Extract the lines of the material below, beginning with the first and ending with the line that holds "-0.045], [1, -0.364]];". Skip every picture.

(The data)

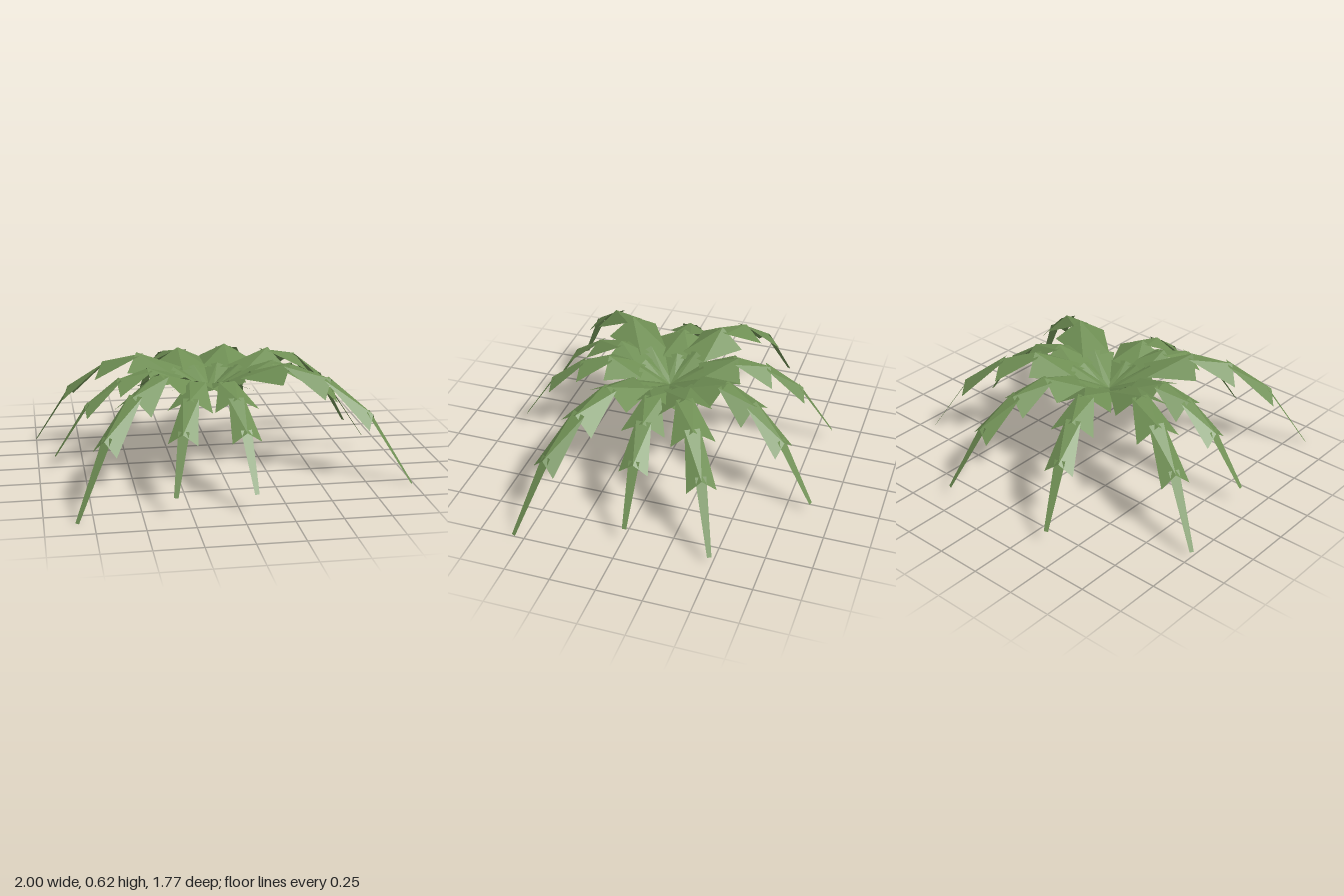
import * as THREE from 'three';

// One frond of unit reach along +x: five ridged segments, each narrow at its
// root and flaring to drooping corners, so the outline steps like a palm leaf.
const spine = [[0, 0], [0.2, 0.11], [0.405, 0.173], [0.6, 0.108], [0.805, -0.045], [1, -0.364]];
const rootWidth = [0.02, 0.08, 0.045, 0.042, 0.03];
const endWidth = [0.12, 0.15, 0.121, 0.08, 0.012];
const droop = [0.035, 0.08, 0.075, 0.062, 0];
const tuck = 0.12; // share of the previous segment that each root slides under

function frondGeometry() {
  const pos = [];
  for (let i = 0; i < 5; i++) {
    const before = spine[Math.max(i - 1, 0)];
    const [r1, h1] = spine[i + 1];
    const r0 = THREE.MathUtils.lerp(spine[i][0], before[0], tuck);
    const h0 = THREE.MathUtils.lerp(spine[i][1], before[1], tuck) - (i ? 0.006 : 0);
    for (const s of [1, -1]) {
      const rootMid = [r0, h0, 0];
      const rootSide = [r0, h0, s * rootWidth[i]];
      const endMid = [r1, h1, 0];
      const endSide = [r1, h1 - droop[i], s * endWidth[i]];
      // wind both halves so that their fronts face up
      const tris = s > 0
        ? [rootMid, rootSide, endMid, rootSide, endSide, endMid]
        : [rootMid, endMid, rootSide, rootSide, endMid, endSide];
      tris.forEach((p) => pos.push(...p));
    }
  }
  const g = new THREE.BufferGeometry();
  g.setAttribute('position', new THREE.Float32BufferAttribute(pos, 3));
  g.computeVertexNormals();
  return g;
}

export function createModel() {
  const group = new THREE.Group();
  group.name = 'palmCrown';
  const leafGreen = new THREE.MeshStandardMaterial({
    color: 0x6f8f54, flatShading: true, side: THREE.DoubleSide,
  });
  leafGreen.name = 'leafGreen';

  // Frond tips (x, z) around the crown's centre
  const centre = [-0.035, 0.03];
  const tips = [
    [0.32, -0.885], [0.88, -0.485], [0.865, -0.015], [0.99, 0.565], [0.075, 0.88],
    [-0.335, 0.85], [-0.835, 0.86], [-0.91, 0.105], [-1.0, -0.44], [-0.365, -0.85],
  ];
  const geometry = frondGeometry();
  tips.forEach(([x, z], i) => {
    const dx = x - centre[0];
    const dz = z - centre[1];
    const reach = Math.hypot(dx, dz);
    const frond = new THREE.Mesh(geometry, leafGreen);
    frond.name = `frond${i + 1}`;
    frond.position.set(centre[0], 0.42, centre[1]);
    frond.rotation.y = Math.atan2(-dz, dx);
    frond.scale.set(reach, reach, 1); // all fronds are equally wide
    group.add(frond);
  });
  return group;
}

(End The data)

**Result**:
import * as THREE from 'three';

// One frond of unit reach along +x: five ridged segments, each narrow at its
// root and flaring to drooping corners, so the outline steps like a palm leaf.
const spine = [[0, 0], [0.2, 0.11], [0.405, 0.173], [0.6, 0.108], [0.805, -0.045], [1, -0.364]];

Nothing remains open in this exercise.